## Exercise description
Find the lines holding the string "loops" in the data, then copy all of them.

## Dataset records

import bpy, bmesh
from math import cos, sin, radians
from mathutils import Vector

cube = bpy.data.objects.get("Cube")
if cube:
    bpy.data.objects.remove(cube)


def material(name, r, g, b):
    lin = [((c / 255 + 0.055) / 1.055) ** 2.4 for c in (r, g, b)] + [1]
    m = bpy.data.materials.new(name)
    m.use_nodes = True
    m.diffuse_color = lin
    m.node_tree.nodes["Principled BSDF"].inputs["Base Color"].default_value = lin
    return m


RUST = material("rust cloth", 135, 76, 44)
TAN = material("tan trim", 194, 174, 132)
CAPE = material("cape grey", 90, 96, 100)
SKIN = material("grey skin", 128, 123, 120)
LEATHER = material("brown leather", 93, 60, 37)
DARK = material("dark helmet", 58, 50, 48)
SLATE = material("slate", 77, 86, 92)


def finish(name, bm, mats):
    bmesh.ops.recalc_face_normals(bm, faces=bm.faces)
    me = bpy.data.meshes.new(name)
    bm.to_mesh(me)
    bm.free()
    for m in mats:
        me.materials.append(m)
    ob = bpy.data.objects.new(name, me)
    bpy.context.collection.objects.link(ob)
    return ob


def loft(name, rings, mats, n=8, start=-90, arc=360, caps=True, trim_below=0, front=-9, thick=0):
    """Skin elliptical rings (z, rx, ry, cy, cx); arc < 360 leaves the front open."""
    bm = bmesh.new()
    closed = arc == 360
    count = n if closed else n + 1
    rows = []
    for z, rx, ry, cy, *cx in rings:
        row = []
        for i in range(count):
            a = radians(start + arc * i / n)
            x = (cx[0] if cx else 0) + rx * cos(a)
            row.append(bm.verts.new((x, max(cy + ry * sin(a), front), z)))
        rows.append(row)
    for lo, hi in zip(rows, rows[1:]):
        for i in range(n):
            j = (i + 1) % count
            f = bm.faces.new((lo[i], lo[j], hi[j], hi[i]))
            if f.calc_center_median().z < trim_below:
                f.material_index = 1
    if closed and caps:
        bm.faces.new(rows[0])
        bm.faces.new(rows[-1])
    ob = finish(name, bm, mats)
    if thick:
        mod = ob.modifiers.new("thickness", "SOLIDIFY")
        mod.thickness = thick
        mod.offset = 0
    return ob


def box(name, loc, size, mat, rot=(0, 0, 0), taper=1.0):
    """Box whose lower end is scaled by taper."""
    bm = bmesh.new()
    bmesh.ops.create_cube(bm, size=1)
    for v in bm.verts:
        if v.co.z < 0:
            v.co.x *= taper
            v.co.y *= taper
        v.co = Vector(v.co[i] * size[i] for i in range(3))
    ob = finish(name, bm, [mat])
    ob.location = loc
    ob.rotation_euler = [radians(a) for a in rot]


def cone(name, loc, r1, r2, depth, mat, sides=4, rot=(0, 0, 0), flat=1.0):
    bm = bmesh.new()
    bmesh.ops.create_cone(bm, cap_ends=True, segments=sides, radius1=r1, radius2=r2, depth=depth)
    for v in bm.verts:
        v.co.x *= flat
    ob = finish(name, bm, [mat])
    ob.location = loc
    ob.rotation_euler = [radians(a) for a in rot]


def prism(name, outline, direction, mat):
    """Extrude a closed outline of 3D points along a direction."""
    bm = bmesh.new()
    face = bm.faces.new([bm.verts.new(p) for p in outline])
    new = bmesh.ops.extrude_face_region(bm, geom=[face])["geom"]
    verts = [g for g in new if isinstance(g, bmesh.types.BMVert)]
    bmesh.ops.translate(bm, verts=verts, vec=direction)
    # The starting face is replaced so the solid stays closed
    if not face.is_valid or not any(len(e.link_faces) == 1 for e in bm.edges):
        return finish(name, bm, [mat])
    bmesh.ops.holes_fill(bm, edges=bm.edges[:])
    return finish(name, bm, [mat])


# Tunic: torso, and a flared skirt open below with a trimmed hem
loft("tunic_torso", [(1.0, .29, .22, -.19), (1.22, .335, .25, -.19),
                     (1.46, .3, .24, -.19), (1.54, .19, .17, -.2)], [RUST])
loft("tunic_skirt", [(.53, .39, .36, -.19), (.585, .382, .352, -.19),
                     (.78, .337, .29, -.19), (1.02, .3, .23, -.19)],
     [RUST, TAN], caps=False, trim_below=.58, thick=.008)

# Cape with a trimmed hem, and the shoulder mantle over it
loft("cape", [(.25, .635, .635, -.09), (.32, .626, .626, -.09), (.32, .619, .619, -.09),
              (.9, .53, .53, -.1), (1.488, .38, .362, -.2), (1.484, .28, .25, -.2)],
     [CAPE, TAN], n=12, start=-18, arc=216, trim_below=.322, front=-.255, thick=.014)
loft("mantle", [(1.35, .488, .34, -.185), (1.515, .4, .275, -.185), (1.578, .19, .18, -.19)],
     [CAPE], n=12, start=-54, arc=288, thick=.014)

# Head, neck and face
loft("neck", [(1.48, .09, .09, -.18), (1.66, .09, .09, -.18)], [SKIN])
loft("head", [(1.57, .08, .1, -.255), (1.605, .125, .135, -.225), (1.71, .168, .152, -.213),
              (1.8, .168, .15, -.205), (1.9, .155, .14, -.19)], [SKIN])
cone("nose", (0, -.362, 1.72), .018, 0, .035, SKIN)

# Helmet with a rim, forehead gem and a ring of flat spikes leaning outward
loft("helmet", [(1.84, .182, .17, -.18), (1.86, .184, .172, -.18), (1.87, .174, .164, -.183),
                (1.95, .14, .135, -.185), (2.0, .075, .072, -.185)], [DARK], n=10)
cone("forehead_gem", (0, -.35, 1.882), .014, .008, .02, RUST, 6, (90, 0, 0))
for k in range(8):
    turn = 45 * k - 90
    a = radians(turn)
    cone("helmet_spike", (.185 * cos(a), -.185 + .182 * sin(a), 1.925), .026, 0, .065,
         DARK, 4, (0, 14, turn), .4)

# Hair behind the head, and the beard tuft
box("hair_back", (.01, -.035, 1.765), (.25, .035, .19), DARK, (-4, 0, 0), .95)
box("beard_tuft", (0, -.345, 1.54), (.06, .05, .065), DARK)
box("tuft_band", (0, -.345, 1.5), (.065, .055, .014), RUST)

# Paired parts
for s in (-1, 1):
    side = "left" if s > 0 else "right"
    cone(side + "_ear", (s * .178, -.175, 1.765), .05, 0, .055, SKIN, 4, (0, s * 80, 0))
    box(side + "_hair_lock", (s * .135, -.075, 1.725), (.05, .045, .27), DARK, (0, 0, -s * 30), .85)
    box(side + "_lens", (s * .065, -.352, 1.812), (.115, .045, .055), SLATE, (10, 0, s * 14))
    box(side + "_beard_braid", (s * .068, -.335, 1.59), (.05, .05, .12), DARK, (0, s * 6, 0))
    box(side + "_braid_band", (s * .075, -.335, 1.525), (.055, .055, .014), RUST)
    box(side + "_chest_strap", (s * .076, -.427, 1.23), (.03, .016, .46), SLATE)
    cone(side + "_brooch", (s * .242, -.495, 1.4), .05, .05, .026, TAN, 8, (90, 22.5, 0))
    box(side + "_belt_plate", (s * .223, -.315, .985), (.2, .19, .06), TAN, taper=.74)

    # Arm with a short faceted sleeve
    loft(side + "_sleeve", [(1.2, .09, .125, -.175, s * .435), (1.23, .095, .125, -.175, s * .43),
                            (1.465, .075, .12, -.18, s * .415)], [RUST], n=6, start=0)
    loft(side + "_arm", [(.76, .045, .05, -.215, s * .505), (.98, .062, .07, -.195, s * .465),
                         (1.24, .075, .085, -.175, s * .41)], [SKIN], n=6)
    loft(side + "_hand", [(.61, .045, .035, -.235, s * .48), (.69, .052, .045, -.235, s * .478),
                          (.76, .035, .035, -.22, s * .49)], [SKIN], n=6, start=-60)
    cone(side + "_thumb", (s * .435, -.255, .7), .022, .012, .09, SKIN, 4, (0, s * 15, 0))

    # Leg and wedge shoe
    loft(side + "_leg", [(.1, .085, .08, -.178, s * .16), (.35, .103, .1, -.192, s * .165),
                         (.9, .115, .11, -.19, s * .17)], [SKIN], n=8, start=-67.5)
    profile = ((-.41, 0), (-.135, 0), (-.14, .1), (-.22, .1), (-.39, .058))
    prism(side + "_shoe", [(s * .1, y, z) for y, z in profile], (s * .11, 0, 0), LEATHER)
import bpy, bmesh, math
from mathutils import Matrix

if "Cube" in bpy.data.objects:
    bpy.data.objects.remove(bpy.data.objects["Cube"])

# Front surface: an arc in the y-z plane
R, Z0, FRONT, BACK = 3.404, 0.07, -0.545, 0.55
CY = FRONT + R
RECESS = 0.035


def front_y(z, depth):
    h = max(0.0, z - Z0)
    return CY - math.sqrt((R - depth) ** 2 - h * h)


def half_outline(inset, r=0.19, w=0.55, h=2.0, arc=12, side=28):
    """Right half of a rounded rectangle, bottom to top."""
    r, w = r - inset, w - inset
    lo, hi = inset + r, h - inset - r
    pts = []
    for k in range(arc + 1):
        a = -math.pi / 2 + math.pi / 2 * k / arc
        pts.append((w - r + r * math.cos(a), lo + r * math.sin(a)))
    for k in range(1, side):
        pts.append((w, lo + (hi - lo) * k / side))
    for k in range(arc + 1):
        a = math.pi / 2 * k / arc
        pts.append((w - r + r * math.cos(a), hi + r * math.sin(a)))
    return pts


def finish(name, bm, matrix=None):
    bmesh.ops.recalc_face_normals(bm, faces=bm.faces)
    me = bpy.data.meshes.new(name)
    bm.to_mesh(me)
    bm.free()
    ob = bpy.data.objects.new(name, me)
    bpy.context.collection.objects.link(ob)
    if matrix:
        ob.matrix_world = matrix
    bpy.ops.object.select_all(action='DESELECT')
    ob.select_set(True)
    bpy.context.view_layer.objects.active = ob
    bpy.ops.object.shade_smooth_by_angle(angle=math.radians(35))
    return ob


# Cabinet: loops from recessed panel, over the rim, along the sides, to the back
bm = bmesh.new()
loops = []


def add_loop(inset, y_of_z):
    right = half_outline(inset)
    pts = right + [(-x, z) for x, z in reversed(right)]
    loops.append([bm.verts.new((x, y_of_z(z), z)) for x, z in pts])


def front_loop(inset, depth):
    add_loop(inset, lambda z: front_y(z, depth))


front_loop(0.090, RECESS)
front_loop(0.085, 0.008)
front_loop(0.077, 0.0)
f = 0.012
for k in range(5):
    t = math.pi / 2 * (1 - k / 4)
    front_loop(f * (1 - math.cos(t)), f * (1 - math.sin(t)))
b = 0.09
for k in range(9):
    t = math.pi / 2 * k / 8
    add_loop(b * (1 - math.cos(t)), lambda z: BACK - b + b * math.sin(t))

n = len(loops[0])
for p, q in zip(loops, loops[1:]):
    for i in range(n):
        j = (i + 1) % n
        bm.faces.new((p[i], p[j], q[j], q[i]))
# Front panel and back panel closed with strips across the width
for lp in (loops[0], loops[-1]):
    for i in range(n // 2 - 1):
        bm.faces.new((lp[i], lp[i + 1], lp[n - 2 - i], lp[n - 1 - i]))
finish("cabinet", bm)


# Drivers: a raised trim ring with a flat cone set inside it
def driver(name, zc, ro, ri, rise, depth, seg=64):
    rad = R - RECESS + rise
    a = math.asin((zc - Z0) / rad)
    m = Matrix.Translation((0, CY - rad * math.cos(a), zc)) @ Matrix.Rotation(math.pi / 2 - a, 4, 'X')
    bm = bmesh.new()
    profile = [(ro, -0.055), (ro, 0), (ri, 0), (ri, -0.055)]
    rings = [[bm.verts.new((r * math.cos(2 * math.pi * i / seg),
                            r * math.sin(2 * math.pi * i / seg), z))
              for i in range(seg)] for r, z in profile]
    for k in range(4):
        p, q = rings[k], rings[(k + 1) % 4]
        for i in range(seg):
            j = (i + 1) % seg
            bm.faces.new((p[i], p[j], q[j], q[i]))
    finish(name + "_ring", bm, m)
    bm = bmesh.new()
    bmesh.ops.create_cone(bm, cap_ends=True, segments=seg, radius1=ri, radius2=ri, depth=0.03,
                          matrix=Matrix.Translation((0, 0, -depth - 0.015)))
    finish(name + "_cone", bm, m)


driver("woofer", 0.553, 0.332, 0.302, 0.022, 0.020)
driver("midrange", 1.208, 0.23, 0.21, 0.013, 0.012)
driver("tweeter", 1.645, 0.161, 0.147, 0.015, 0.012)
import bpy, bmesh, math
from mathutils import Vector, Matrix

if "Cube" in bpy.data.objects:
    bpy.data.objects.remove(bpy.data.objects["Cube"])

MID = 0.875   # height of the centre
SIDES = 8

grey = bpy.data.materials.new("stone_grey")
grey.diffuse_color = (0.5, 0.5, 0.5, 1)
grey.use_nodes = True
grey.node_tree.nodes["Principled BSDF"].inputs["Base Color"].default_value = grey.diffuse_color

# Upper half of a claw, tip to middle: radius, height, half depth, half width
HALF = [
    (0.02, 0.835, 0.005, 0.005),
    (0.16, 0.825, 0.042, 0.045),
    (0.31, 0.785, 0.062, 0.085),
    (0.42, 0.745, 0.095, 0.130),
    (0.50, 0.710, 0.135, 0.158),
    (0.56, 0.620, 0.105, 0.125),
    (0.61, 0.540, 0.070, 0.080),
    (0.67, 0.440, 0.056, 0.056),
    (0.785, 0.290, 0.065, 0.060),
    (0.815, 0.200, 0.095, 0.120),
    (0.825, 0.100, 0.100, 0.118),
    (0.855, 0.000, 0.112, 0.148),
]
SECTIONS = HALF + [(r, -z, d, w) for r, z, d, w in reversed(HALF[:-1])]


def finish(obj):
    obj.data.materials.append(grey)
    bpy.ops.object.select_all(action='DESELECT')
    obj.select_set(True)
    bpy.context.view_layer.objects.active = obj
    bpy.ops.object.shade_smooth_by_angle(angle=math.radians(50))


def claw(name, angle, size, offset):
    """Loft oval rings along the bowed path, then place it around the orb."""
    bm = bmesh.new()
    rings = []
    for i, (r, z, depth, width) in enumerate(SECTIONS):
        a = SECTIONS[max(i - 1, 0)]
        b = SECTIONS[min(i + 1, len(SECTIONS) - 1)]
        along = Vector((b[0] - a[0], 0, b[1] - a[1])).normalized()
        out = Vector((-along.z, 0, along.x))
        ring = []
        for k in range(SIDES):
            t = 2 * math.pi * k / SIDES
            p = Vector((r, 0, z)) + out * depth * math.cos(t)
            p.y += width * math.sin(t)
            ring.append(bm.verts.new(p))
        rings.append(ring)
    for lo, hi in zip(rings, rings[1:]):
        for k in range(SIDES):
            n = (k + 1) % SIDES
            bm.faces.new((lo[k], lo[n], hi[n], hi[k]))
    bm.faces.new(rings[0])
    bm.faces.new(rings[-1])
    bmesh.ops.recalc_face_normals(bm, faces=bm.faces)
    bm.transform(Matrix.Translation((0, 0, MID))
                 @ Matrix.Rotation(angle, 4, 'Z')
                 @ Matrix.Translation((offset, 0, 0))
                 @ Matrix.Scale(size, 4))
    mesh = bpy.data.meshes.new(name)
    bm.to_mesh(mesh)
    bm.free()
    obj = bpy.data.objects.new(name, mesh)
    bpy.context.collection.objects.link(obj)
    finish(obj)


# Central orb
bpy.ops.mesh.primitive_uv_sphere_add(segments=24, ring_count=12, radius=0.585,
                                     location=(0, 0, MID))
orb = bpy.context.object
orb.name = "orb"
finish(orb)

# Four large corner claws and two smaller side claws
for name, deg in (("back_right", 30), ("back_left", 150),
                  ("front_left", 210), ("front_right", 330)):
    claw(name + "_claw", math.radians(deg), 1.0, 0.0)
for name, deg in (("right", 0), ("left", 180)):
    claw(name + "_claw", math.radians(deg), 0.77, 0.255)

## Task answer
# Cabinet: loops from recessed panel, over the rim, along the sides, to the back
loops = []
    loops.append([bm.verts.new((x, y_of_z(z), z)) for x, z in pts])
n = len(loops[0])
for p, q in zip(loops, loops[1:]):
for lp in (loops[0], loops[-1]):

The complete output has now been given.